Saturday, February 14, 2009

The Rich are Different....How They Think

Some people may dismiss Secrets of the Millionaire Mind, by T. Eker, as useless. It's true that there’s not a lot of concrete information in it about the details of your financial life. (Though what advice is presented, is sound). What this book presents is challenging (maybe) information about mental attitudes that facilitate wealth. It’s about changing your psychological approach to money, success, and happiness.

Eker believes everyone possesses a “financial blueprint”, which is an internal script that dictates their relationship to money. This blueprint is created through lifelong exposure to money messages from friends, current events, entertainment programs, and, especially, our family. Unfortunately, our blueprints usually contain errors that block the achievement of our goals. I think of these blueprints as potential setpoints, that can hold us back, or propel you forward.

Eker lists seventeen ways in which the financial blueprints of the rich differ from those of the non-rich:

Rich people believe: “I create my life.” Poor people believe: “Life happens to me.” (This is HUGE. Every successful person I know is control of her life. Unhappy people constantly complain how this, that, or the other thing prevents them from doing something.)

Rich people play the money game to win. Poor people play the money game to not lose.

Rich people are committed to being rich. Poor people want to be rich.

Rich people think big. Poor people think small.

Rich people focus on opportunities. And, BTW, everytime you hear a complaint, you're hearing an opportunity in disguise. Poor people focus on obstacles.

Rich people admire other rich and successful people. Poor people resent rich and successful people. (This is important, too — but you don't need to admire ALL rich people.)

Rich people associate with positive, successful people. Poor people associate with negative or unsuccessful people. (Birds of a feather....)

Rich people are willing to promote themselves and their value. Poor people hate the whole idea of selling and promotion.

Rich people are bigger than their problems. Poor people are smaller than their problems.

Rich people are excellent receivers. Poor people are poor receivers.

Rich people choose to get paid based on results.
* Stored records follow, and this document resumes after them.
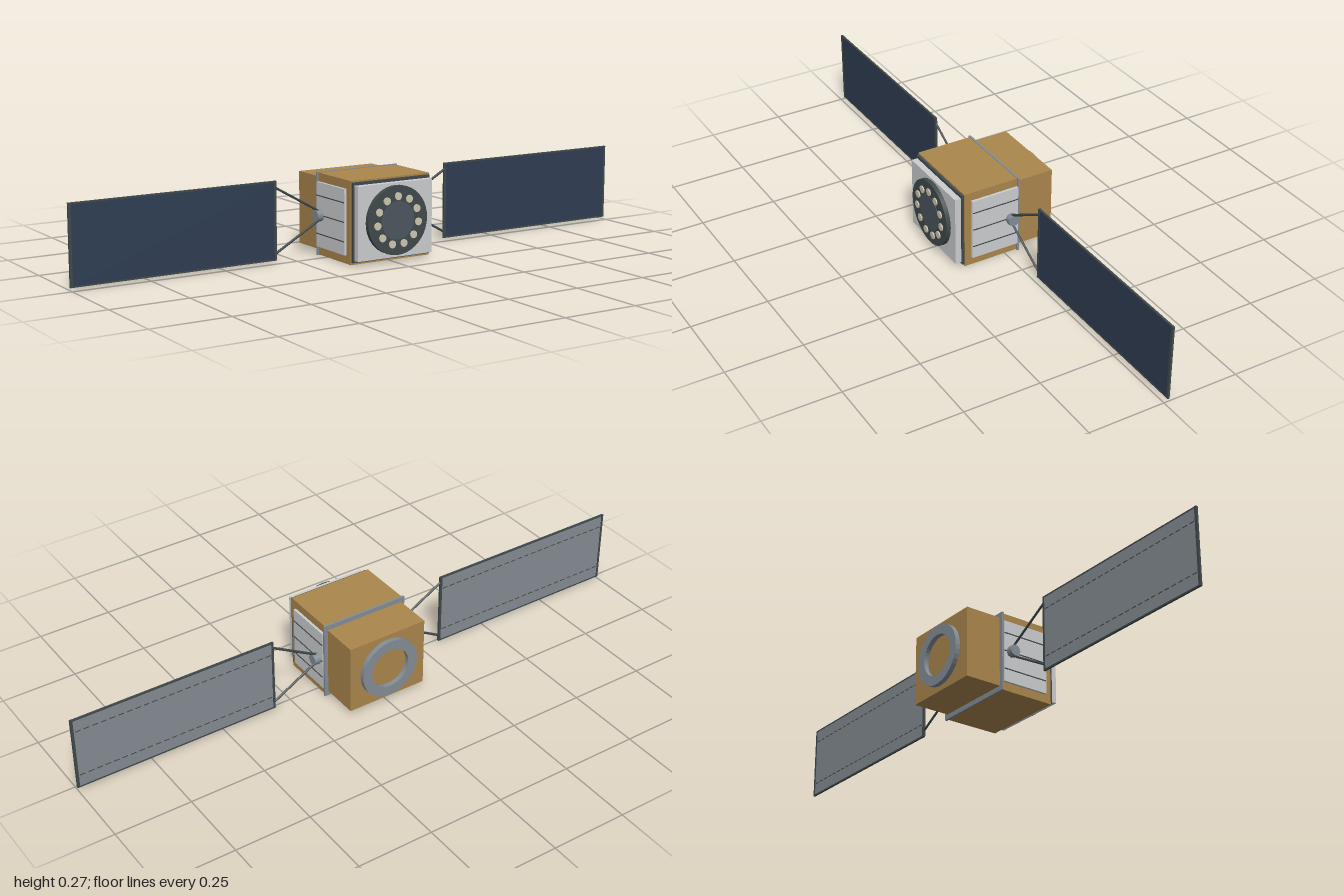
import * as THREE from 'three';

const mat = (name, color) => {
  const m = new THREE.MeshStandardMaterial({ color });
  m.name = name;
  return m;
};

export function createModel() {
  const gold = mat('gold foil', 0xab864c);
  const pale = mat('pale grey panel', 0xcccecf);
  const steel = mat('steel grey', 0x848d96);
  const dark = mat('dark frame', 0x414a4c);
  const slate = mat('slate dish', 0x4c575e);
  const navy = mat('solar cell navy', 0x2f3e54);
  const backing = mat('panel backing', 0x858c92);
  const cream = mat('cream feed', 0xcfc8b2);

  const model = new THREE.Group();
  model.name = 'satellite';
  const CY = 0.133; // height of the central axis
  const WZ = -0.0155; // depth of the solar wings

  const add = (parent, name, geometry, material, x = 0, y = 0, z = 0) => {
    const mesh = new THREE.Mesh(geometry, material);
    mesh.name = name;
    mesh.position.set(x, y, z);
    parent.add(mesh);
    return mesh;
  };
  const box = (parent, name, material, w, h, d, x, y, z) =>
    add(parent, name, new THREE.BoxGeometry(w, h, d), material, x, y, z);
  const disc = (parent, name, material, r, depth, x, y, z, sides = 32) =>
    add(parent, name, new THREE.CylinderGeometry(r, r, depth, sides).rotateX(Math.PI / 2), material, x, y, z);
  const rod = (parent, name, material, a, b, r) => {
    const dir = b.clone().sub(a);
    const mid = a.clone().add(b).multiplyScalar(0.5);
    const mesh = add(parent, name, new THREE.CylinderGeometry(r, r, dir.length(), 6), material, mid.x, mid.y, mid.z);
    mesh.quaternion.setFromUnitVectors(new THREE.Vector3(0, 1, 0), dir.normalize());
    return mesh;
  };

  // Central body, front to back
  box(model, 'mainBody', gold, 0.29, 0.262, 0.188, 0, CY, 0.051);
  box(model, 'collar', steel, 0.302, 0.266, 0.007, 0, CY, -0.0455);
  box(model, 'rearBody', gold, 0.276, 0.234, 0.125, 0, CY, -0.1115);
  box(model, 'frontGasket', dark, 0.284, 0.25, 0.008, 0, CY + 0.001, 0.149);
  box(model, 'frontPlate', pale, 0.274, 0.234, 0.021, 0, CY, 0.163);

  // Round antenna with a ring of feeds
  const antenna = new THREE.Group();
  antenna.name = 'frontAntenna';
  model.add(antenna);
  disc(antenna, 'antennaDisc', dark, 0.109, 0.015, 0, CY + 0.001, 0.1805, 40);
  disc(antenna, 'antennaCentre', slate, 0.06, 0.002, 0, CY + 0.001, 0.1885, 32);
  for (let i = 0; i < 11; i++) {
    const a = Math.PI / 2 + (i / 11) * Math.PI * 2;
    disc(antenna, 'feed' + (i + 1), cream, 0.0125, 0.005,
      Math.cos(a) * 0.076, CY + 0.001 + Math.sin(a) * 0.076, 0.1895, 10);
  }

  // Rear docking ring, open in the middle
  const ringShape = new THREE.Shape().absarc(0, 0, 0.101, 0, Math.PI * 2, false);
  ringShape.holes.push(new THREE.Path().absarc(0, 0, 0.068, 0, Math.PI * 2, true));
  add(model, 'rearRing',
    new THREE.ExtrudeGeometry(ringShape, { depth: 0.017, bevelEnabled: false, curveSegments: 20 }),
    steel, 0, CY + 0.001, -0.19);

  // Sides and wings, mirrored
  for (const s of [1, -1]) {
    const side = new THREE.Group();
    side.name = s > 0 ? 'leftWing' : 'rightWing';
    model.add(side);

    // Radiator plate with seams
    box(side, 'radiator', pale, 0.009, 0.207, 0.164, s * 0.149, CY, 0.04);
    for (const dy of [-0.061, 0, 0.061])
      box(side, 'radiatorSeam', dark, 0.002, 0.003, 0.162, s * 0.1543, CY + dy, 0.039);

    // Hub
    const hub = add(side, 'hub', new THREE.CylinderGeometry(0.019, 0.019, 0.022, 8),
      steel, s * 0.164, CY, WZ);
    hub.rotation.z = Math.PI / 2;

    // V-shaped struts
    for (const v of [1, -1])
      rod(side, 'strut', dark,
        new THREE.Vector3(s * 0.16, CY + v * 0.014, WZ),
        new THREE.Vector3(s * 0.32, CY + v * 0.105, WZ), 0.004);

    // Solar panel: cells in front, backing behind, dark frame around
    box(side, 'solarCells', navy, 0.675, 0.242, 0.002, s * 0.6575, CY, WZ + 0.0015);
    box(side, 'panelBacking', backing, 0.675, 0.242, 0.002, s * 0.6575, CY, WZ - 0.0015);
    for (const v of [1, -1]) {
      box(side, 'frameRail', dark, 0.685, 0.005, 0.006, s * 0.6575, CY + v * 0.1225, WZ);
      box(side, 'frameEnd', dark, 0.008, 0.25, 0.007, s * 0.6575 + v * 0.3385, CY, WZ);
      // Dashed seam on the back
      for (let i = 0; i < 24; i++)
        box(side, 'backSeam', dark, 0.018, 0.003, 0.001,
          s * (0.335 + i * 0.028), CY + v * 0.08, WZ - 0.0028);
    }
  }
  return model;
}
Poor people choose to get paid based on time.

Rich people think “both”. Poor people think “either/or”.

Rich people focus on their net worth. Poor people focus on their working income.

Rich people manage their money well. Poor people mismanage their money well.

Rich people have their money work hard for them. Poor people work hard for their money.

Rich people act in spite of fear. Poor people let fear stop them. (This is big for a lot of us right now. Eker says that successful people act in spite of this fear; you've heard, "Feel the fear and do it anyway." They move beyond worry, they “fake it til they make it”, learning as they go. Unsuccessful people do nothing at all.)

Rich people constantly learn and grow. Non-rich people think they already know.

In the book, Eker explains each point, demonstrating how successful people discard limiting beliefs while the unsuccessful cling to them.

Mindset vitamin: The more I think like rich people, the closer I get to being financially independent.